After removing every image, reproduce the data exactly as it appears.

- [INPUT RECORDS]
####################

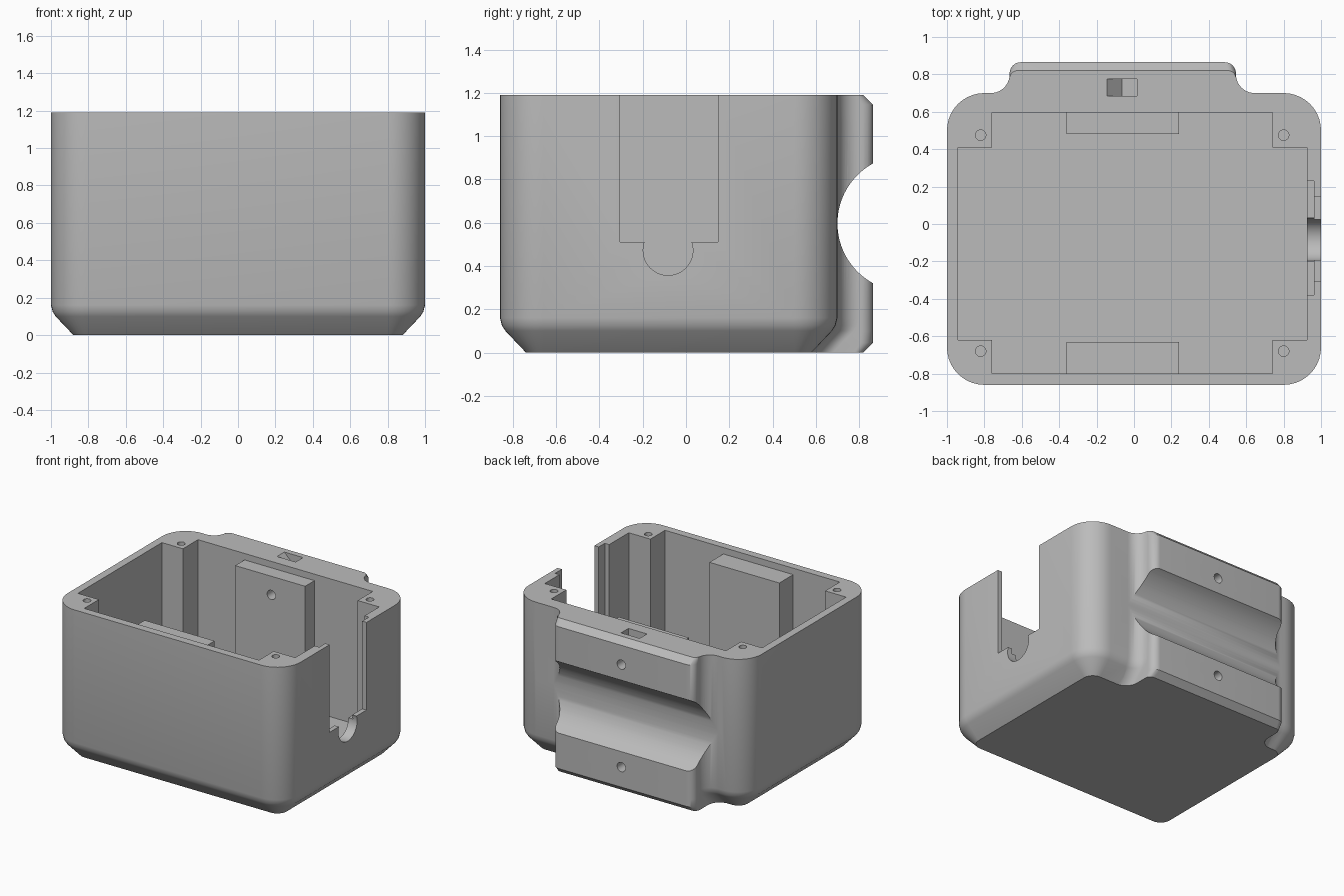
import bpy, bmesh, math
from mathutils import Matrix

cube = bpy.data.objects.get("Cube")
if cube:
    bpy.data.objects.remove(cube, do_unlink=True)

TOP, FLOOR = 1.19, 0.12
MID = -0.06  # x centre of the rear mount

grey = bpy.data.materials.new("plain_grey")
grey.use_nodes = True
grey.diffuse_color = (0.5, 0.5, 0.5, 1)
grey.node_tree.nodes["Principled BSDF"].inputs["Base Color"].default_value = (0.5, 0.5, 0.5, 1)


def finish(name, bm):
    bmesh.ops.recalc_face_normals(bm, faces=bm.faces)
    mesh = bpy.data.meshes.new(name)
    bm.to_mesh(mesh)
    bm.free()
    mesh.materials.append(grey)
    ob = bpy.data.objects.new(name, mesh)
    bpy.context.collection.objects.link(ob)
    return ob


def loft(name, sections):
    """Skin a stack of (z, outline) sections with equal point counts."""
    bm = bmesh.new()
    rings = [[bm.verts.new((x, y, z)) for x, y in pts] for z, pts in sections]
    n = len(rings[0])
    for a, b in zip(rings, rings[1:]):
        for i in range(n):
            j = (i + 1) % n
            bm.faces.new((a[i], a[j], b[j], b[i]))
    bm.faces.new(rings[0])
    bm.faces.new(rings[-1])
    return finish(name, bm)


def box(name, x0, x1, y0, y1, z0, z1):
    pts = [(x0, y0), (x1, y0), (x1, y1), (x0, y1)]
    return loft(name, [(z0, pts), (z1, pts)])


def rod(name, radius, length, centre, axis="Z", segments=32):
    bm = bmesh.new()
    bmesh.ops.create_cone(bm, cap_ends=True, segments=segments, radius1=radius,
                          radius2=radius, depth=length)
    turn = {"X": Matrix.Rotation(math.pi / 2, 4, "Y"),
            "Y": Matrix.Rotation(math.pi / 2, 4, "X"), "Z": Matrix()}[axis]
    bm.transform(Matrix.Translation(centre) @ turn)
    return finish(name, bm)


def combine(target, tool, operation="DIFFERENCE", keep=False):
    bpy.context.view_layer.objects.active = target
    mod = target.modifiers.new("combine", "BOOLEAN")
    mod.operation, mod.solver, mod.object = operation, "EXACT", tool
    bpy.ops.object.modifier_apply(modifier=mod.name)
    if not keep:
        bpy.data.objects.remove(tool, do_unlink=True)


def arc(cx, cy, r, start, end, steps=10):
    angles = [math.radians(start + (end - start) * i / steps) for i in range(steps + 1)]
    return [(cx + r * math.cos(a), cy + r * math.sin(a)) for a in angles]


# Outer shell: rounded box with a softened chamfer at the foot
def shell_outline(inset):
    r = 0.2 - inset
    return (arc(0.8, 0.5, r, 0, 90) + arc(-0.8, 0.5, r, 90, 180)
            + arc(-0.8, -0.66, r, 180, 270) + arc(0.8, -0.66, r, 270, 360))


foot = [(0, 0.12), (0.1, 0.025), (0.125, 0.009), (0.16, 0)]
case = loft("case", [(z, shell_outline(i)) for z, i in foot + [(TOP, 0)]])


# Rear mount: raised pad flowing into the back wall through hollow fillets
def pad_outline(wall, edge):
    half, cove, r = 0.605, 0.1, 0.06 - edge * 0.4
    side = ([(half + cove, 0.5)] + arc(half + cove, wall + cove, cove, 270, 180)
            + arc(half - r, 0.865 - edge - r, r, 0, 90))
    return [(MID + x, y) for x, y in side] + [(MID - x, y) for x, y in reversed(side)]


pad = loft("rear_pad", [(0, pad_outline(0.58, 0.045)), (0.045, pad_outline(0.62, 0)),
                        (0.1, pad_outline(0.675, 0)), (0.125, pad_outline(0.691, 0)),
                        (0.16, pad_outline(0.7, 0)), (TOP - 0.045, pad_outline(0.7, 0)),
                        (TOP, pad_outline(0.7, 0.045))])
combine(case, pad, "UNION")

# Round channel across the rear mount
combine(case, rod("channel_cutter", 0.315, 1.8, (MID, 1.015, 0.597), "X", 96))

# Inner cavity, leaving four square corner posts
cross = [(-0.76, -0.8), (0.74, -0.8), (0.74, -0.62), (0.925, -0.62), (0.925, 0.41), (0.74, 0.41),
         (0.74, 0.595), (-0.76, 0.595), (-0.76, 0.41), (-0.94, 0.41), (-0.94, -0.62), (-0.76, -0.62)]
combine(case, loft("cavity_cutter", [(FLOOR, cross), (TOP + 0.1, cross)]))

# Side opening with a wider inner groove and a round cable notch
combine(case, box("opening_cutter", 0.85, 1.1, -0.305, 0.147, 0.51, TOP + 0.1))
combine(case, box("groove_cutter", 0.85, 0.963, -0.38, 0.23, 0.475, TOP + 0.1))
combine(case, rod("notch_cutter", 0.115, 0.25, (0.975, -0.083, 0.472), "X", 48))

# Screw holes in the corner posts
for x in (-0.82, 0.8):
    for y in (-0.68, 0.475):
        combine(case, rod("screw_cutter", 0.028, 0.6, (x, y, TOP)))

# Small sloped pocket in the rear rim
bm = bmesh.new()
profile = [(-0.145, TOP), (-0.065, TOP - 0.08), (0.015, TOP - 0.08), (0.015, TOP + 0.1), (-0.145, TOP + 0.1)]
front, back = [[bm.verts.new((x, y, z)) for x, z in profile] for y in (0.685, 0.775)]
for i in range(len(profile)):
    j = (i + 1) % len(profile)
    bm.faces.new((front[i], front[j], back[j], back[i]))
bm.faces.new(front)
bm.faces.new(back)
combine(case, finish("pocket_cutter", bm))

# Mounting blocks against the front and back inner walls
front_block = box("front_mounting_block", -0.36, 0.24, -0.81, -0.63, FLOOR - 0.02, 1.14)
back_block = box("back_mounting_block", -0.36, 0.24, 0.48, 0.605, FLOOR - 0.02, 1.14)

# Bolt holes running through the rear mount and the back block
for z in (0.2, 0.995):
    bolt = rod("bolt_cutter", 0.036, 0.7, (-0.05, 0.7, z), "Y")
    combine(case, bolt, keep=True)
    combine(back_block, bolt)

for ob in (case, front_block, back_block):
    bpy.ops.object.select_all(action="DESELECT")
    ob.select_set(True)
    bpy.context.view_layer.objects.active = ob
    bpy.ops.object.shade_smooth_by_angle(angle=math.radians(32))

####################

- [RESPONSE TO THE TASK]
import bpy, bmesh, math
from mathutils import Matrix

cube = bpy.data.objects.get("Cube")
if cube:
    bpy.data.objects.remove(cube, do_unlink=True)

TOP, FLOOR = 1.19, 0.12
MID = -0.06  # x centre of the rear mount

grey = bpy.data.materials.new("plain_grey")
grey.use_nodes = True
grey.diffuse_color = (0.5, 0.5, 0.5, 1)
grey.node_tree.nodes["Principled BSDF"].inputs["Base Color"].default_value = (0.5, 0.5, 0.5, 1)


def finish(name, bm):
    bmesh.ops.recalc_face_normals(bm, faces=bm.faces)
    mesh = bpy.data.meshes.new(name)
    bm.to_mesh(mesh)
    bm.free()
    mesh.materials.append(grey)
    ob = bpy.data.objects.new(name, mesh)
    bpy.context.collection.objects.link(ob)
    return ob


def loft(name, sections):
    """Skin a stack of (z, outline) sections with equal point counts."""
    bm = bmesh.new()
    rings = [[bm.verts.new((x, y, z)) for x, y in pts] for z, pts in sections]
    n = len(rings[0])
    for a, b in zip(rings, rings[1:]):
        for i in range(n):
            j = (i + 1) % n
            bm.faces.new((a[i], a[j], b[j], b[i]))
    bm.faces.new(rings[0])
    bm.faces.new(rings[-1])
    return finish(name, bm)


def box(name, x0, x1, y0, y1, z0, z1):
    pts = [(x0, y0), (x1, y0), (x1, y1), (x0, y1)]
    return loft(name, [(z0, pts), (z1, pts)])


def rod(name, radius, length, centre, axis="Z", segments=32):
    bm = bmesh.new()
    bmesh.ops.create_cone(bm, cap_ends=True, segments=segments, radius1=radius,
                          radius2=radius, depth=length)
    turn = {"X": Matrix.Rotation(math.pi / 2, 4, "Y"),
            "Y": Matrix.Rotation(math.pi / 2, 4, "X"), "Z": Matrix()}[axis]
    bm.transform(Matrix.Translation(centre) @ turn)
    return finish(name, bm)


def combine(target, tool, operation="DIFFERENCE", keep=False):
    bpy.context.view_layer.objects.active = target
    mod = target.modifiers.new("combine", "BOOLEAN")
    mod.operation, mod.solver, mod.object = operation, "EXACT", tool
    bpy.ops.object.modifier_apply(modifier=mod.name)
    if not keep:
        bpy.data.objects.remove(tool, do_unlink=True)


def arc(cx, cy, r, start, end, steps=10):
    angles = [math.radians(start + (end - start) * i / steps) for i in range(steps + 1)]
    return [(cx + r * math.cos(a), cy + r * math.sin(a)) for a in angles]


# Outer shell: rounded box with a softened chamfer at the foot
def shell_outline(inset):
    r = 0.2 - inset
    return (arc(0.8, 0.5, r, 0, 90) + arc(-0.8, 0.5, r, 90, 180)
            + arc(-0.8, -0.66, r, 180, 270) + arc(0.8, -0.66, r, 270, 360))


foot = [(0, 0.12), (0.1, 0.025), (0.125, 0.009), (0.16, 0)]
case = loft("case", [(z, shell_outline(i)) for z, i in foot + [(TOP, 0)]])


# Rear mount: raised pad flowing into the back wall through hollow fillets
def pad_outline(wall, edge):
    half, cove, r = 0.605, 0.1, 0.06 - edge * 0.4
    side = ([(half + cove, 0.5)] + arc(half + cove, wall + cove, cove, 270, 180)
            + arc(half - r, 0.865 - edge - r, r, 0, 90))
    return [(MID + x, y) for x, y in side] + [(MID - x, y) for x, y in reversed(side)]


pad = loft("rear_pad", [(0, pad_outline(0.58, 0.045)), (0.045, pad_outline(0.62, 0)),
                        (0.1, pad_outline(0.675, 0)), (0.125, pad_outline(0.691, 0)),
                        (0.16, pad_outline(0.7, 0)), (TOP - 0.045, pad_outline(0.7, 0)),
                        (TOP, pad_outline(0.7, 0.045))])
combine(case, pad, "UNION")

# Round channel across the rear mount
combine(case, rod("channel_cutter", 0.315, 1.8, (MID, 1.015, 0.597), "X", 96))

# Inner cavity, leaving four square corner posts
cross = [(-0.76, -0.8), (0.74, -0.8), (0.74, -0.62), (0.925, -0.62), (0.925, 0.41), (0.74, 0.41),
         (0.74, 0.595), (-0.76, 0.595), (-0.76, 0.41), (-0.94, 0.41), (-0.94, -0.62), (-0.76, -0.62)]
combine(case, loft("cavity_cutter", [(FLOOR, cross), (TOP + 0.1, cross)]))

# Side opening with a wider inner groove and a round cable notch
combine(case, box("opening_cutter", 0.85, 1.1, -0.305, 0.147, 0.51, TOP + 0.1))
combine(case, box("groove_cutter", 0.85, 0.963, -0.38, 0.23, 0.475, TOP + 0.1))
combine(case, rod("notch_cutter", 0.115, 0.25, (0.975, -0.083, 0.472), "X", 48))

# Screw holes in the corner posts
for x in (-0.82, 0.8):
    for y in (-0.68, 0.475):
        combine(case, rod("screw_cutter", 0.028, 0.6, (x, y, TOP)))

# Small sloped pocket in the rear rim
bm = bmesh.new()
profile = [(-0.145, TOP), (-0.065, TOP - 0.08), (0.015, TOP - 0.08), (0.015, TOP + 0.1), (-0.145, TOP + 0.1)]
front, back = [[bm.verts.new((x, y, z)) for x, z in profile] for y in (0.685, 0.775)]
for i in range(len(profile)):
    j = (i + 1) % len(profile)
    bm.faces.new((front[i], front[j], back[j], back[i]))
bm.faces.new(front)
bm.faces.new(back)
combine(case, finish("pocket_cutter", bm))

# Mounting blocks against the front and back inner walls
front_block = box("front_mounting_block", -0.36, 0.24, -0.81, -0.63, FLOOR - 0.02, 1.14)
back_block = box("back_mounting_block", -0.36, 0.24, 0.48, 0.605, FLOOR - 0.02, 1.14)

# Bolt holes running through the rear mount and the back block
for z in (0.2, 0.995):
    bolt = rod("bolt_cutter", 0.036, 0.7, (-0.05, 0.7, z), "Y")
    combine(case, bolt, keep=True)
    combine(back_block, bolt)

for ob in (case, front_block, back_block):
    bpy.ops.object.select_all(action="DESELECT")
    ob.select_set(True)
    bpy.context.view_layer.objects.active = ob
    bpy.ops.object.shade_smooth_by_angle(angle=math.radians(32))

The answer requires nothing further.